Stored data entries

==============================

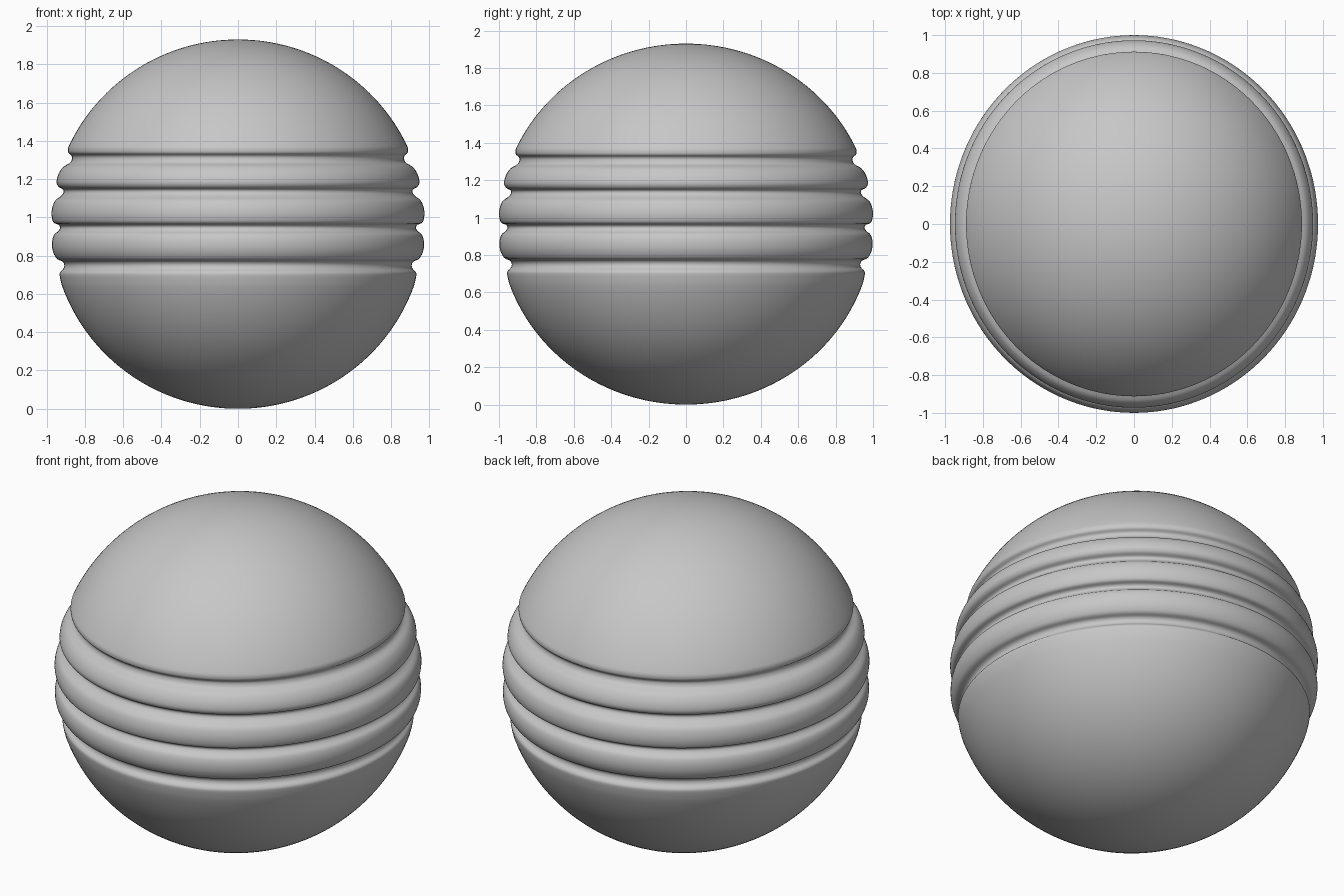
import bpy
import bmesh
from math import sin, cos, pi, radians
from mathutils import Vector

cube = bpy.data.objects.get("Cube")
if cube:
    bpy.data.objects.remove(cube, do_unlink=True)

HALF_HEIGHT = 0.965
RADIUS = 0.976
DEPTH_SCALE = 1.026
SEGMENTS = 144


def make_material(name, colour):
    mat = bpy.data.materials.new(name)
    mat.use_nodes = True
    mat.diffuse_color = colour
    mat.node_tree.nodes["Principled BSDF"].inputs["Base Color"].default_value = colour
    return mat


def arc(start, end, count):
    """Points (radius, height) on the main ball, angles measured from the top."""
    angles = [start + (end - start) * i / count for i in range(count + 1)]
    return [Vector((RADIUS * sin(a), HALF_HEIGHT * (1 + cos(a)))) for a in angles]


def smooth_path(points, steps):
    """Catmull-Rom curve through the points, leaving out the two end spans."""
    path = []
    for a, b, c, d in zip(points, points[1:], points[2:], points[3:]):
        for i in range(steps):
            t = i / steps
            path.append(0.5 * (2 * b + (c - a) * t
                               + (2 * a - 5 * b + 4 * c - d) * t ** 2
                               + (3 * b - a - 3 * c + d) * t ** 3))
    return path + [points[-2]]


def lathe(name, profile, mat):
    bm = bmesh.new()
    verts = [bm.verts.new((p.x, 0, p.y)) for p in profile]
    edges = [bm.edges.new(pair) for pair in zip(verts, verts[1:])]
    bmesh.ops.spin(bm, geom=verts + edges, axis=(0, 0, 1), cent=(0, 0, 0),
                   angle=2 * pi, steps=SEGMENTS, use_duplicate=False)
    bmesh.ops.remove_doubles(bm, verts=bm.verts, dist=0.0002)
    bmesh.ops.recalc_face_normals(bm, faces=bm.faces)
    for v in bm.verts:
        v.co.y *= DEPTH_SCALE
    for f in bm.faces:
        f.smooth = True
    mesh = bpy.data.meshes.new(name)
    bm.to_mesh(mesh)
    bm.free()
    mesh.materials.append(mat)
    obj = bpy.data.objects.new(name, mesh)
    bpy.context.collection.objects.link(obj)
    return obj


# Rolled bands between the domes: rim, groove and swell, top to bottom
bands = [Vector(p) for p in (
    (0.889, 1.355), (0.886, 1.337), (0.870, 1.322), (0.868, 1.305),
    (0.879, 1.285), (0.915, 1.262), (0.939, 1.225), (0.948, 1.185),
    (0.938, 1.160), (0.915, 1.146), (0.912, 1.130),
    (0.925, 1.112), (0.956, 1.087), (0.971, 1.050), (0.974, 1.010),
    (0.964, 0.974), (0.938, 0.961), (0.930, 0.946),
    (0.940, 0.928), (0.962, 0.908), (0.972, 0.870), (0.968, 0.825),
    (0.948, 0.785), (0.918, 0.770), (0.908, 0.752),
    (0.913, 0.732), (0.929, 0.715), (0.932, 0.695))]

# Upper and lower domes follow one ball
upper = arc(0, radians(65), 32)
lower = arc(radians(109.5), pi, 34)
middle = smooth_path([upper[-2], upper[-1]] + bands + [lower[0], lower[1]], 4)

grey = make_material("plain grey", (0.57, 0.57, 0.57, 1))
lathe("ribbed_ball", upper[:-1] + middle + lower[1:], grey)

==============================

TASK GOAL
Give back, word for word, only the lines above from the line holding "edges = [bm.edges.new(pair)" to the line holding "angle=2 * pi, steps=SEGMENTS, use_duplicate=False)", both included.

RESPONSE TO THIS EXERCISE
    edges = [bm.edges.new(pair) for pair in zip(verts, verts[1:])]
    bmesh.ops.spin(bm, geom=verts + edges, axis=(0, 0, 1), cent=(0, 0, 0),
                   angle=2 * pi, steps=SEGMENTS, use_duplicate=False)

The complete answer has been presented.